So… Should we be consuming plant or animal proteins?
Both plant and animal proteins have their own set of flaws and benefits, and consuming only one source of protein alone will inevitably lead to nutritional imbalances.
While animal based proteins best deliver all 9 essential amino acids to our bodies, constant and excessive consumption would not be beneficial for us in the long run.
On the other hand, although several studies have shown that vegans/vegetarians who consume only plant-based protein have a lower risk of contracting diseases, most plant protein sources are incomplete and do not provide us with all 9 of the required essential amino acids. Long-term consumption of only incomplete plant-based proteins would lead to nutritional imbalance.
What do you recommend then?
The path to a healthy diet is more than just eating the right protein.
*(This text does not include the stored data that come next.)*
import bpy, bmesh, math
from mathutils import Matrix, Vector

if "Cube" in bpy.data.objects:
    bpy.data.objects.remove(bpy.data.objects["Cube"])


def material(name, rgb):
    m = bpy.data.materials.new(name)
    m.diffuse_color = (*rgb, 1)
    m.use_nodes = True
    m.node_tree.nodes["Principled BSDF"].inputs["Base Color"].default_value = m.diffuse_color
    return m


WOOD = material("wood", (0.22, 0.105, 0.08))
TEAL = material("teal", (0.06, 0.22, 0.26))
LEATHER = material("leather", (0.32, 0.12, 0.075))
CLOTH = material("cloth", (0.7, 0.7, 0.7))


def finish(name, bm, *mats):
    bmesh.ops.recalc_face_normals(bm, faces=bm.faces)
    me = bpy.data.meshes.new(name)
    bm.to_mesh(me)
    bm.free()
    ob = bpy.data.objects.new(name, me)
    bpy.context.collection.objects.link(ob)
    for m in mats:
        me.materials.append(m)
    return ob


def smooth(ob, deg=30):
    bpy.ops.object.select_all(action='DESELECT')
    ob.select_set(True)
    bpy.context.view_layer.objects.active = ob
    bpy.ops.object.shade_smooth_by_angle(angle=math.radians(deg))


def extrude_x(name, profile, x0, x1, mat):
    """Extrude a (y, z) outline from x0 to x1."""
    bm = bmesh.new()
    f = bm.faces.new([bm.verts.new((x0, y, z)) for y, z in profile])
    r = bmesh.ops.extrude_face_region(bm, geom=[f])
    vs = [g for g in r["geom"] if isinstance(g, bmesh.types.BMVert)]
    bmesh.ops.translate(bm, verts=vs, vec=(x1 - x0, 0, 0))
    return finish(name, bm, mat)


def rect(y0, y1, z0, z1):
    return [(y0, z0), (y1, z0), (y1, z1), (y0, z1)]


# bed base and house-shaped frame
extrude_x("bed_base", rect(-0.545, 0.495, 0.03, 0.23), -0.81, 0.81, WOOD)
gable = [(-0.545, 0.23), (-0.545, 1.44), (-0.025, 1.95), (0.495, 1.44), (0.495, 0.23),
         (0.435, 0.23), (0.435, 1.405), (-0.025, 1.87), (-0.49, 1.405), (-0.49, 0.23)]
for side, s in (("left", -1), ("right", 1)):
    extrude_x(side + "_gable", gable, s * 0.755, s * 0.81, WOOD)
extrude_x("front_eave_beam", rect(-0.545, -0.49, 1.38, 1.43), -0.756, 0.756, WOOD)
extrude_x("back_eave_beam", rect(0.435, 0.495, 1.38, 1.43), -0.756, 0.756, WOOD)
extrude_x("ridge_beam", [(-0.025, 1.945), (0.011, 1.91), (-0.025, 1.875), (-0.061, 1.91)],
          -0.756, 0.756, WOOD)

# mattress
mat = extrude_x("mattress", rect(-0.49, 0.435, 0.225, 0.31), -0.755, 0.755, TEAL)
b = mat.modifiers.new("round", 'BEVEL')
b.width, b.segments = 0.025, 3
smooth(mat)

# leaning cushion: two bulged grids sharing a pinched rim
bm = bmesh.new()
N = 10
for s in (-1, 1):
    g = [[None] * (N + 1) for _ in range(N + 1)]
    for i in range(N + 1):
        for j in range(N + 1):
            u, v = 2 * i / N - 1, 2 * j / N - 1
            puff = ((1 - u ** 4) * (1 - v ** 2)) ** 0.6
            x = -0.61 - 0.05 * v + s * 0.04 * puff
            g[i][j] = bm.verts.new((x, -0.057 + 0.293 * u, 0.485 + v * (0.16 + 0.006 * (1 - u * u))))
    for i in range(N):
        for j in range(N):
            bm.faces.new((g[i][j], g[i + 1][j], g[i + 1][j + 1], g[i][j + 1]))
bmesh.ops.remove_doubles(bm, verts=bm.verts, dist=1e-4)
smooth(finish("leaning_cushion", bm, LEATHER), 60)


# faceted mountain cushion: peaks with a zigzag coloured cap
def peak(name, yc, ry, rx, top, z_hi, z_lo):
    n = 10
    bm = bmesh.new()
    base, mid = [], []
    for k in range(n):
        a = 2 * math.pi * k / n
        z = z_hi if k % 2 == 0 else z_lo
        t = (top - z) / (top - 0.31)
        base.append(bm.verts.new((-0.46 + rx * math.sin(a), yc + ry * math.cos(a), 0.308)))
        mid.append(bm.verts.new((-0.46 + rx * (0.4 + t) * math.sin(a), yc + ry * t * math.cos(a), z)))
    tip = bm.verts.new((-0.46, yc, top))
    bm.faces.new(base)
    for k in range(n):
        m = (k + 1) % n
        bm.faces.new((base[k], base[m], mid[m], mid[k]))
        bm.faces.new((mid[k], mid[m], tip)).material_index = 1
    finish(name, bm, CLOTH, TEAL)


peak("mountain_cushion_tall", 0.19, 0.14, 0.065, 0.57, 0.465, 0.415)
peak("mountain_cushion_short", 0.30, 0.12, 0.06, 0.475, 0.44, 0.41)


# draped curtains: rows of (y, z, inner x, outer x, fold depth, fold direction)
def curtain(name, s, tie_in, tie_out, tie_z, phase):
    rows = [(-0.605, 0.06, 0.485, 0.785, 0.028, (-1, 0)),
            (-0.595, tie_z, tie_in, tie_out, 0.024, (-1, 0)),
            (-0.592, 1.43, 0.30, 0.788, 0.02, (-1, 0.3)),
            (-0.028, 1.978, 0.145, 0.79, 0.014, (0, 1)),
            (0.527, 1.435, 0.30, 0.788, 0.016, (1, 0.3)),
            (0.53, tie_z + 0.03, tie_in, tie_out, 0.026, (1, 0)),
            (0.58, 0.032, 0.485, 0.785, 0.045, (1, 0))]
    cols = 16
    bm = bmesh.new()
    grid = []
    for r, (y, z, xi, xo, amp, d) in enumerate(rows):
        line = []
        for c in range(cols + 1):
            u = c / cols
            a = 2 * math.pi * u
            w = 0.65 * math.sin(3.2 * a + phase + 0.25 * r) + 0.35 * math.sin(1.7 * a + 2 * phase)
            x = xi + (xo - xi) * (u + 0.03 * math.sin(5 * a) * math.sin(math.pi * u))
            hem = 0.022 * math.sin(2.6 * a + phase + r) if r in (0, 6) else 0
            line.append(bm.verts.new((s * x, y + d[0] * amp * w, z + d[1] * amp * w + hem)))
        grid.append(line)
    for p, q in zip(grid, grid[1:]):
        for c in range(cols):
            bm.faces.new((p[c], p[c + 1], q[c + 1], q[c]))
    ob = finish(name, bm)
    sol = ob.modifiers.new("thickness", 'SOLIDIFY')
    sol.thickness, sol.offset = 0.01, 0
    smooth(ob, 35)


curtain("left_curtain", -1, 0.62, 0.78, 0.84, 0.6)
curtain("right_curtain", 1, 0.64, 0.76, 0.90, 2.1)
When it comes to eating right, the decisions that we make do not have to be binary.
For the non-vegans/non-vegetarians, varying your protein sources and eating them in moderation is the way to go. By consuming both types, we can plug the gaps that each source of protein has.
If you’re vegan or vegetarian, take care to consume complementary plant proteins as that will help ensure that you receive all of the essential amino acids that your body requires. If you’re lost, we’ve compiled a list of complementary plant proteins below to help get you started. Feel free to save it for reference!
P.S. Did you know?
Barley has 23 grams of protein per cup and is beneficial for controlling blood sugar! It doesn’t quite qualify as a complete protein due to the lack of lysine content, but when eaten together with Lentils, they make a complete protein filled with fibre, folate (vitamin B9), trace minerals, vitamins, phytoestrogens, antioxidants… you get the idea. Just lots of good stuff! Try it for yourself here.